To request a copy of this book for your group or book club, please contact Tolly Moseley at firstname.lastname@example.org.
Here are a few thought-provoking questions designed to stimulate group conversation in your book club. Consider the following as you read this book:
The Princess felt she was doing the right thing by putting other people's needs before her own. When you take care of your own needs do you feel guilty or selfish?
The Princess was still a young woman when she was forced to care for her own garden. If this had happened later in her life would it have been too late? Is it ever too late to begin to care for oneself?
Why do you think the King and the Queen taught the Princess to care for them? What does this story have to teach us about raising children?
The Wizard gave the Princess tools, helped her build a fence around her garden, and gave her the only key to the gate. Why, then, did the Princess feel abandoned when the Wizard left? What does it mean to be abandoned? This is a story about a Princess. How might it have been different (or would it) if it were the story of a Prince?
The story ends with "it is possible that she lived happily ever after." What would the Princess have to do to ensure her own happiness? Do you think she married a King? If so, what kind of a relationship might they have had?
"In this beautifully illustrated book and journal, readers can discover the borders of their own personal gardens, thereby acquiring a usable vocabulary of growth and responsibility."

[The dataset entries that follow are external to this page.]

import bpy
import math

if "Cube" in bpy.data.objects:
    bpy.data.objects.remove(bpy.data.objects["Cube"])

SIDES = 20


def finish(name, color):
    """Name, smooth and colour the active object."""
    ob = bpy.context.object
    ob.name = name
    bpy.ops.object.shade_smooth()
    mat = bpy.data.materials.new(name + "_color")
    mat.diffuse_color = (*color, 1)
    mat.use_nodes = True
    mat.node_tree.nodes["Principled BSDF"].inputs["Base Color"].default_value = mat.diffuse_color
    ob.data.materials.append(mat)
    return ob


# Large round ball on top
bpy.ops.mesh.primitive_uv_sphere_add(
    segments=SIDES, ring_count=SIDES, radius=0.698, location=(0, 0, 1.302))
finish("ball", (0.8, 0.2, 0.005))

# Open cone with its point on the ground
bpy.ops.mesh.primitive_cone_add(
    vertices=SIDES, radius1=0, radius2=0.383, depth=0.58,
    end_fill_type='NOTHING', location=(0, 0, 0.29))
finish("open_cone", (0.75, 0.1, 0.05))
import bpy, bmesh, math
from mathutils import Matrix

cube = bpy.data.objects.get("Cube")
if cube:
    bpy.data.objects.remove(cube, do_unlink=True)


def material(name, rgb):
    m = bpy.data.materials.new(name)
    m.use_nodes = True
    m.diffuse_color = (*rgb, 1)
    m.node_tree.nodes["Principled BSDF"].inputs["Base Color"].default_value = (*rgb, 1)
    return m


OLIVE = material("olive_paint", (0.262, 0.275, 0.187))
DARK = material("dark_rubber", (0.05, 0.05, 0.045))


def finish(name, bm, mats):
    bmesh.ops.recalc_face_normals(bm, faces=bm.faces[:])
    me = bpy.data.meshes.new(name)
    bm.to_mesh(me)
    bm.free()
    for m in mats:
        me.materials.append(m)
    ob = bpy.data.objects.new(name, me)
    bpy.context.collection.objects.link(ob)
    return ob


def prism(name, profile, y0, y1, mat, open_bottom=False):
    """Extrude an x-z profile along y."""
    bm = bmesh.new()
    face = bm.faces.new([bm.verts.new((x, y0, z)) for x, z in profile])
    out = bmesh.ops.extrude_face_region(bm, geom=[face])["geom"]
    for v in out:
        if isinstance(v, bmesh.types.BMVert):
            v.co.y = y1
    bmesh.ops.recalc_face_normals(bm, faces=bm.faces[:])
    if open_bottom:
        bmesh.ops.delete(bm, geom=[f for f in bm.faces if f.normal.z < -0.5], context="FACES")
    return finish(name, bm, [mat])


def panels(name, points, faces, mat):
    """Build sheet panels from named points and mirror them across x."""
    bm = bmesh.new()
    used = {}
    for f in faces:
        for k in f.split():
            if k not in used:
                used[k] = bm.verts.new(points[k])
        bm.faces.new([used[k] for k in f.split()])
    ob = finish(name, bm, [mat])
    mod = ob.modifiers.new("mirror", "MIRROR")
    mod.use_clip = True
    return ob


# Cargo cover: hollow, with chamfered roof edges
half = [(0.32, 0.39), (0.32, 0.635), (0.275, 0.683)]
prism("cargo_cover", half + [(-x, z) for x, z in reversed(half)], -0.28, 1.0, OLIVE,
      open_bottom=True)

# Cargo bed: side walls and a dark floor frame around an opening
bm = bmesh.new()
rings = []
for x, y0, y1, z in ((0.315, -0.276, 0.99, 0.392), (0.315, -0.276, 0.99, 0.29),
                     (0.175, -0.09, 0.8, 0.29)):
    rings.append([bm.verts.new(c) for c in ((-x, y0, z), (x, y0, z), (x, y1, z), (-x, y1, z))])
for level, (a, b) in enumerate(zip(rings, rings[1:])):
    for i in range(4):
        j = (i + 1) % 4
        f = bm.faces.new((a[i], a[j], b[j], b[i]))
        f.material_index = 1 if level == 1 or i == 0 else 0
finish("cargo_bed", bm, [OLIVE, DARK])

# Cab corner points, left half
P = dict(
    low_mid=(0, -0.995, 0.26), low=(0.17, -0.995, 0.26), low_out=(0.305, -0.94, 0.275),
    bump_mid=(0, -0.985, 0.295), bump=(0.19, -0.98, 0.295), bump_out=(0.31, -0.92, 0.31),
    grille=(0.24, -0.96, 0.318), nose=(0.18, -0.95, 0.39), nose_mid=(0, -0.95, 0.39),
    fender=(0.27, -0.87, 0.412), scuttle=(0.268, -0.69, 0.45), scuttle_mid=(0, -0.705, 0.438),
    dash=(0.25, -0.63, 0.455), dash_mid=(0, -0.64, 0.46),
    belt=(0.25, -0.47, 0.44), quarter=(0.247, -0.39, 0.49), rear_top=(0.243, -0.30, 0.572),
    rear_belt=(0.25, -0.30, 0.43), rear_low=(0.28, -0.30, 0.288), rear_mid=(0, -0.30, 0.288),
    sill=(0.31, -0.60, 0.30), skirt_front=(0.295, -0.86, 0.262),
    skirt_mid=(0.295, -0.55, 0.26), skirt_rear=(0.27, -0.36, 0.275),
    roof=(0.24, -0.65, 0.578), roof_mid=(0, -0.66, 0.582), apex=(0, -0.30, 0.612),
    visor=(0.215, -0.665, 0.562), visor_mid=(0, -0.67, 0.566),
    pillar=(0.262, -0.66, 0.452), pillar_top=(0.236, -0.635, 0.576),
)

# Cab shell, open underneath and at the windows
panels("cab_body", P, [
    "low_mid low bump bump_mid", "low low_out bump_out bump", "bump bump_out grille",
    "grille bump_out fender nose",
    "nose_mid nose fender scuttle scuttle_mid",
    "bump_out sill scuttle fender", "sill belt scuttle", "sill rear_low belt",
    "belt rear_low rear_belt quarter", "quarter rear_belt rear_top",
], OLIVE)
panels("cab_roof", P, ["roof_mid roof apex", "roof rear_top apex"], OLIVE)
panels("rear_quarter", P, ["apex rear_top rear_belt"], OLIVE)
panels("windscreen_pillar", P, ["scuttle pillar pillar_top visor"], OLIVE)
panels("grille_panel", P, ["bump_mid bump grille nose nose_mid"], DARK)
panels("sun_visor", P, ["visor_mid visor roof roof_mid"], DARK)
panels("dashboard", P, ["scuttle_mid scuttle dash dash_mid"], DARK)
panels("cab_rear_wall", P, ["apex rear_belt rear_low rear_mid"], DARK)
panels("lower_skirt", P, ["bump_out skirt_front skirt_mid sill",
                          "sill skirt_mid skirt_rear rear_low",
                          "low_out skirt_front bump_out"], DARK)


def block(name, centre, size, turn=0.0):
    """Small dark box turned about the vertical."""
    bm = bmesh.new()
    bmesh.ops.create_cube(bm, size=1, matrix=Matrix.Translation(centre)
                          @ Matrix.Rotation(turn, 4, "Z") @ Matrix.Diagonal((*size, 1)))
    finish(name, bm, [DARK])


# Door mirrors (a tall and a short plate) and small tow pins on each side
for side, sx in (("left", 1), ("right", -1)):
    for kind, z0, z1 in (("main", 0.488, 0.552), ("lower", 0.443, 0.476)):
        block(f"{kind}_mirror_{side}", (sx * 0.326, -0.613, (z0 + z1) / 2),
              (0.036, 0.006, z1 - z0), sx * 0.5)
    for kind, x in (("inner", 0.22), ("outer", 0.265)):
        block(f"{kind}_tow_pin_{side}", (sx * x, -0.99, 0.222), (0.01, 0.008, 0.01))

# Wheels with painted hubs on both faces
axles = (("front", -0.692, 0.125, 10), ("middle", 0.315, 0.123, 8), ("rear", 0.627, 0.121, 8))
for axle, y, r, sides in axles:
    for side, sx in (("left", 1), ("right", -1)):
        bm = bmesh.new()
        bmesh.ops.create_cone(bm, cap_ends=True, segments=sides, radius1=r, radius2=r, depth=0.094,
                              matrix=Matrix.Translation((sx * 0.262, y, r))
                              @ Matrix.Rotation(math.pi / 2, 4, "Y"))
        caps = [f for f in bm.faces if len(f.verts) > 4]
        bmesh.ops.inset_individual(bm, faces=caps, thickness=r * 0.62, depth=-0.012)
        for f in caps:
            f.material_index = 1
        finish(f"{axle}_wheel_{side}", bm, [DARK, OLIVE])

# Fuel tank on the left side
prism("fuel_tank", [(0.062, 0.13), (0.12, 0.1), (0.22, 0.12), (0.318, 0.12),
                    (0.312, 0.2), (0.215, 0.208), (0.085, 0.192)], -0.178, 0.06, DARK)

Carol S. Pearson, Ph.D., author of The Hero Within, What Story are You Living?, and co-author of the Pearson-Marr Archetype Indicator® assessment.
Click arrows to view a sampling of
A Princess and Her Garden’s 18 enchanting, full-color illustrations.